- Joining an occult order is a big decision. Here are some things to keep in mind. (The Magickal Universe)
- When putting together the Golden Dawn rituals, Israel Regardie might have left some things out. Great, something new for magicians to argue about. (Nick Farrell)
- Finally, for those who have wondered at how yacht-rockers Hall & Oates could have ever topped the charts, some suggest Daryl Hall’s affinity for Thelema is to blame for the duo’s success. Still no excuse for Air Supply. (Chicagoist)
Photo by djwudi.
Invocatio will be on vacation over the next few weeks so I can finish up the semester in style.
Never fear! There will be no interruptions to the weekly MMMs except, well, this one. Over the next few weeks, I’ll be digging into the archives to bring you the best articles that have made the weekly round-up over the past couple of years.*
In the meantime, here are some other posts that are a bit more long-form reads that may be of interest to you:
- Platonic Dualism and Gender
- Is Choosing Religion a Modern Phenomenon?
- I Like Big Butts: On The Ideal Woman in Antiquity
- Toronto’s Alchemical Building

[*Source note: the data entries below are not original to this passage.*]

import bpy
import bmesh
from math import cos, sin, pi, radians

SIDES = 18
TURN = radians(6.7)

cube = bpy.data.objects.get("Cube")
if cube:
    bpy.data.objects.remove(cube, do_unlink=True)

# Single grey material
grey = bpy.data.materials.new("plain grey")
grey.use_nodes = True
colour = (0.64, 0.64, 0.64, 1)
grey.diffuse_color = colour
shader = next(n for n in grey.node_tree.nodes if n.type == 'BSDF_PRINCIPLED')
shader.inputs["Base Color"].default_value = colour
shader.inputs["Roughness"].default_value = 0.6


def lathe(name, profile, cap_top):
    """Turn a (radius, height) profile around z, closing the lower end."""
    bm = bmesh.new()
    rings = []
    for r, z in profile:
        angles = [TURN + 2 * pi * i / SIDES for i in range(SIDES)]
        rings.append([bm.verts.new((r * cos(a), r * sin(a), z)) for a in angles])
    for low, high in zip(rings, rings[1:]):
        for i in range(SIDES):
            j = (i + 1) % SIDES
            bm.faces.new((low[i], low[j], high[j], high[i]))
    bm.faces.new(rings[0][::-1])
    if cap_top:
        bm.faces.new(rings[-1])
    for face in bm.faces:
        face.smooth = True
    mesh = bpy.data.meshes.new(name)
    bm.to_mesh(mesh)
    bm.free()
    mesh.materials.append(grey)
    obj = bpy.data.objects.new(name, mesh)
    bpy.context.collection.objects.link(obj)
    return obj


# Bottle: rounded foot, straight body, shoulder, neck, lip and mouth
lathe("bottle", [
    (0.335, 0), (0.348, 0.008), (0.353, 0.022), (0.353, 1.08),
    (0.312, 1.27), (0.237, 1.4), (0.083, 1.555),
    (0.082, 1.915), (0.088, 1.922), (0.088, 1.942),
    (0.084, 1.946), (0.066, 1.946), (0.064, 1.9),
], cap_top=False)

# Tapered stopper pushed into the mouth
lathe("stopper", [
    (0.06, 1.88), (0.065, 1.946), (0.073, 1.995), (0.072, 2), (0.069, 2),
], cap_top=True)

- Love Spells, Prostitutes, and Poison
- Maimonides, Crowley, and Esoteric Blinds
- Lady Theurgists
- Ptolemy and the Problem of the Decans

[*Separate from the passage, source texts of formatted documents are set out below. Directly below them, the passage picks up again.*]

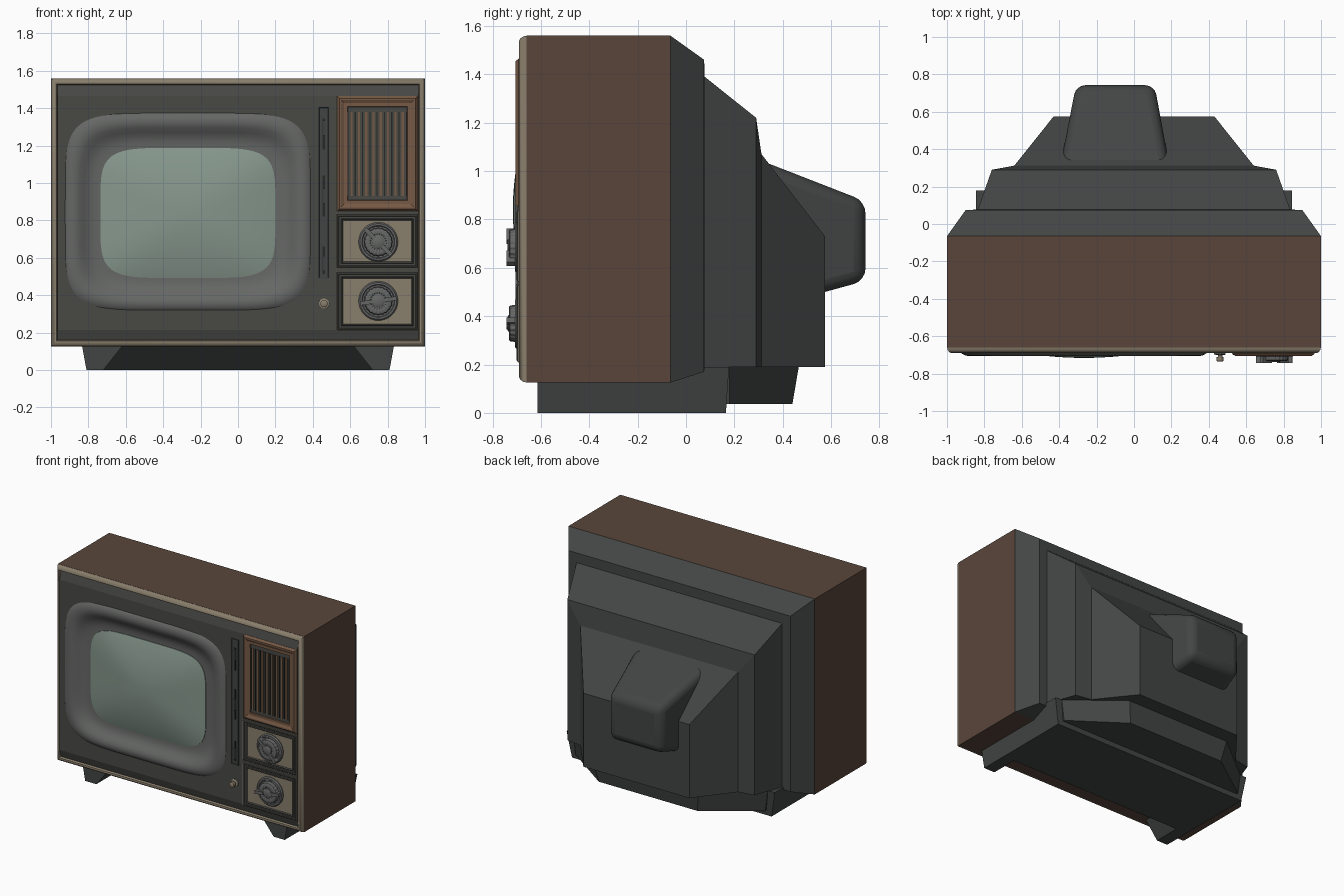
import bpy, bmesh
from math import sin, cos, pi, radians

if "Cube" in bpy.data.objects:
    bpy.data.objects.remove(bpy.data.objects["Cube"])


def mat(name, r, g, b):
    m = bpy.data.materials.new(name)
    m.diffuse_color = (r, g, b, 1)
    m.use_nodes = True
    m.node_tree.nodes["Principled BSDF"].inputs["Base Color"].default_value = m.diffuse_color
    return m


WOOD = mat("wood", .10, .060, .043)
WARM = mat("warm_wood", .18, .10, .06)
TRIM = mat("trim", .25, .21, .15)
DARK = mat("charcoal", .055, .06, .058)
PANEL = mat("panel_grey", .065, .065, .06)
GREY = mat("mid_grey", .13, .135, .13)
BLACK = mat("slot_black", .02, .02, .018)
GLASS = mat("glass", .24, .31, .265)


def loft(name, rings, material, smooth=None, bevel=0, loc=(0, 0, 0), rot_y=0):
    """Closed skin through equal-length point rings, capped at both ends."""
    bm = bmesh.new()
    vs = [[bm.verts.new(p) for p in ring] for ring in rings]
    n = len(vs[0])
    for a, b in zip(vs, vs[1:]):
        for i in range(n):
            j = (i + 1) % n
            bm.faces.new((a[i], a[j], b[j], b[i]))
    bm.faces.new(vs[0])
    bm.faces.new(vs[-1])
    bmesh.ops.recalc_face_normals(bm, faces=bm.faces)
    me = bpy.data.meshes.new(name)
    bm.to_mesh(me)
    bm.free()
    me.materials.append(material)
    ob = bpy.data.objects.new(name, me)
    bpy.context.collection.objects.link(ob)
    ob.location = loc
    ob.rotation_euler.y = rot_y
    if bevel:
        m = ob.modifiers.new("bevel", 'BEVEL')
        m.width, m.segments = bevel, 4
    if smooth:
        bpy.ops.object.select_all(action='DESELECT')
        ob.select_set(True)
        bpy.context.view_layer.objects.active = ob
        bpy.ops.object.shade_smooth_by_angle(angle=radians(smooth))
    return ob


def rect(y, x0, x1, z0, z1):
    return [(x0, y, z0), (x1, y, z0), (x1, y, z1), (x0, y, z1)]


def rects(box, steps):
    """Rectangles from (y, inset) steps."""
    x0, x1, z0, z1 = box
    return [rect(y, x0 + d, x1 - d, z0 + d, z1 - d) for y, d in steps]


def box(name, x0, x1, y0, y1, z0, z1, material, **kw):
    return loft(name, [rect(y0, x0, x1, z0, z1), rect(y1, x0, x1, z0, z1)], material, **kw)


def oval(y, cx, cz, a, b, n=2, count=96, teeth=0, depth=0):
    """Superellipse ring facing the front, optionally fluted."""
    pts = []
    for i in range(count):
        t = 2 * pi * i / count
        c, s = cos(t), sin(t)
        f = 1 + depth * cos(teeth * t)
        x = a * f * abs(c) ** (2 / n) * (1 if c >= 0 else -1)
        z = b * f * abs(s) ** (2 / n) * (1 if s >= 0 else -1)
        pts.append((cx + x, y, cz + z))
    return pts


FULL = (-1, 1, .125, 1.56)

# wooden cabinet, hollow at the front
loft("cabinet", rects(FULL, [(-.60, .04), (-.66, .04), (-.66, 0), (-.065, 0)]), WOOD)
# rounded front trim
loft("front_trim", rects(FULL, [(-.61, .045), (-.66, .001), (-.672, .003), (-.685, .012),
                                (-.69, .022), (-.688, .03), (-.672, .036), (-.62, .04)]), TRIM, 40)

# front panel with sloped top and bottom bands
prof = [(-.62, .155), (-.672, .155), (-.69, .215), (-.69, 1.465), (-.672, 1.53), (-.62, 1.53)]
panel = loft("front_panel", [[(x, y, z) for y, z in prof] for x in (-.965, .965)], PANEL)

# screen surround: raised lip that falls inward to the tube
OUT, INN = (-.268, .847, .657, .528), (-.268, .84, .465, .345)


def between(d, y):
    cx, cz, a, b = (o + (i - o) * d for o, i in zip(OUT, INN))
    return oval(y, cx, cz, a, b, 5.5 - .5 * d, 128)


cutter = loft("screen_cutter", [between(.2, -.8), between(.2, -.55)], PANEL)
cutter.hide_render = True
cutter.hide_viewport = True
cut = panel.modifiers.new("opening", 'BOOLEAN')
cut.operation, cut.object, cut.solver = 'DIFFERENCE', cutter, 'EXACT'

steps = [(.12, -.61), (.1, -.675), (0, -.689), (.04, -.695), (.12, -.703), (.22, -.706), (.32, -.704),
         (.42, -.696), (.54, -.68), (.66, -.666), (.8, -.658), (.92, -.656), (1.03, -.655)]
loft("screen_surround", [between(d, y) for d, y in steps], GREY, 60)

# domed glass
dome = [oval(-.62, *INN[:2], .468, .348, 5, 128)]
for k in (1, .97, .9, .8, .65, .5, .35, .2, .08):
    dome.append(oval(-.66 - .056 * (1 - k * k), *INN[:2], .468 * k, .348 * k, 2.3 + 2.7 * k, 128))
loft("screen_glass", dome, GLASS, 60)

# speaker: bevelled wooden surround with a recessed grille
SPK = (.53, .962, .85, 1.465)
loft("speaker_surround", rects(SPK, [(-.66, 0), (-.692, 0), (-.706, .012), (-.706, .022), (-.698, .038),
                                     (-.698, .056), (-.682, .06), (-.682, .07)]), WARM)
box("grille_backing", .58, .912, -.684, -.68, .925, 1.39, BLACK)
for i in range(17):
    x = .588 + i * .0195
    w = .006 if i % 2 else .003
    box("grille_slat", x - w, x + w, -.696, -.68, .93, 1.38, WARM if i % 2 else BLACK)
for i in range(14):
    z = .945 + i * .0325
    box("grille_crossbar", .582, .91, -.69, -.682, z - .004, z + .004, WOOD)

# slider strip with three slots and tabs
loft("slider_strip", rects((.428, .49, .488, 1.41), [(-.68, 0), (-.697, 0), (-.697, .006), (-.691, .008)]), DARK)
for z0, z1, zt in ((1.18, 1.345, 1.295), (.82, 1.04, .93), (.515, .66, .57)):
    box("slider_slot", .452, .466, -.694, -.685, z0, z1, BLACK)
    box("slider_tab", .454, .464, -.704, -.685, zt - .04, zt + .04, GREY)

# small power button
loft("button_ring", [oval(y, .46, .355, r, r, 2, 32) for y, r in
                     ((-.68, .028), (-.697, .028), (-.70, .024))], TRIM, 40)
loft("button", [oval(y, .46, .355, r, r, 2, 32) for y, r in
                ((-.69, .012), (-.712, .012), (-.712, .019), (-.732, .019), (-.735, .015))], TRIM, 40)

# two dials in framed recesses
for z0, z1, zc, ang in ((.545, .835, .685, 45), (.212, .525, .37, -8)):
    loft("dial_frame", rects((.527, .962, z0, z1), [(-.66, 0), (-.697, 0), (-.70, .004), (-.70, .01),
                                                    (-.696, .014), (-.696, .024), (-.70, .028),
                                                    (-.687, .042), (-.687, .05)]), PANEL)
    loft("dial_edge", rects((.527, .962, z0, z1), [(-.66, -.003), (-.694, -.003), (-.694, .001)]), TRIM)
    loft("dial_disc", [oval(y, .75, zc, r, r, 2, 64) for y, r in
                       ((-.68, .105), (-.70, .105), (-.708, .098), (-.708, .088), (-.703, .084))], GREY, 40)
    loft("dial_cap", [oval(y, .75, zc, r, r, 2, 120, 20, .025) for y, r in
                      ((-.70, .076), (-.728, .072), (-.732, .066), (-.732, .045), (-.728, .04))], GREY, 40)
    loft("dial_hub", [oval(y, .75, zc, r, r, 2, 48) for y, r in
                      ((-.70, .034), (-.734, .034), (-.738, .028))], GREY, 40)
    for s in (-1, 1):
        a, b = sorted((s * .03, s * .098))
        box("dial_grip", a, b, -.742, -.70, -.011, .011, GREY, loc=(.75, 0, zc), rot_y=radians(ang))

# stepped back cover
loft("back_cover", [rect(y, -w, w, z0, z1) for y, w, z0, z1 in (
    (-.065, 1, .125, 1.56), (.075, .9, .17, 1.46), (.077, .835, .19, 1.39),
    (.29, .76, .19, 1.22), (.312, .64, .19, 1.07), (.575, .43, .19, .73))], DARK)
# tube neck housing, off centre
loft("tube_housing", [rect(.28, -.40, .195, .42, 1.055), rect(.742, -.31, .11, .546, .875)],
     DARK, smooth=40, bevel=.05)


# stand: tapered base whose front is undercut between two feet
def base_ring(z, w, yb, wi, yi):
    half = [(w, yb), (w, -.615), (wi, -.615), (wi, yi)]
    return [(x, y, z) for x, y in half] + [(-x, y, z) for x, y in reversed(half)]


loft("stand", [base_ring(0, .81, .165, .72, -.41), base_ring(.19, .845, .178, .57, -.60)], DARK)
# rear underside block
loft("rear_block", [[(s * x, y, z) for s, pts in ((1, p), (-1, p[::-1])) for x, y in pts] for z, p in (
    (.037, [(.77, .12), (.77, .18), (.40, .44)]),
    (.195, [(.79, .12), (.79, .18), (.43, .467)]))], DARK)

This should be enough to tide you over for the next little bit. If not, I recommend you check out some of the blogs listed to your right to see what others are saying about religion, esotericism, and magic!
*Full disclosure: Some may not actually be “the best” but rather are “pretty good” or merely “ok.”
Photo by Cesar R.
- A British couple has outfitted their meditation room with a statue of Shiva, a devotional journal, and a full-fledged marijuana grow-op. (Gloucester Citizen)
- Bar Mitzvahs go glam. (National Post)
- 5 facts about atheists. Ironically, reason number three suggests they still believe in God. (Pew via @TeemuTaira)
- An excavated library in Asia reveals that Buddhists invented printing. (New Yorker)
- Can video games meet the criteria for full-fledged religion? (Critical Religion)
- Does Quebec’s proposal to separate church and state favour Christianity? (Academma)
- One nun shares her idea of what the afterlife is. Surprisingly, heaven is not an endless Reese’s Peanut Butter Cup. (NPR)
- Occultism is so hot right now. (Newsweek via @AbraxasJournal)
- But is it so cool that hipsters are totally ruining it for everyone else? (Hot Dogma via @djp1974)
- Wouter Hanegraaff reviews Radical Platonism in Byzantium. (Creative Reading)
- Bibliobloggers attending the SBL/AAR should take this survey if you want to get to know your colleagues over drinks or maybe brunch. (Near Emmaus via Exploring Our Matrix)
- What’s up with Rabbis being so into magic? (PaleoJudaica)
- See what the Egyptian Goddess Hathor looks like–in colour! (Manchester Museum via @SakhmetK)
- The I Ching is a dark puzzle of infinite possibility; can also be used for divination. (Aeon)
- What happens when New Age “cults” are brought into the classroom? (Heterodoxology)
- Hey, it’s a movie about murderous, secretive, ancient Freemasons. (You Tube)
- Finally, some employees at Cleveland State University are upset that they received raises in the amount of $666. The professors are giving the university hell over what they see as a covert demonization of their work. Devil’s advocates say they had only good intentions and that all the fire-and-brimstone is unwarranted. (Chronicle)
Photo by jkatu.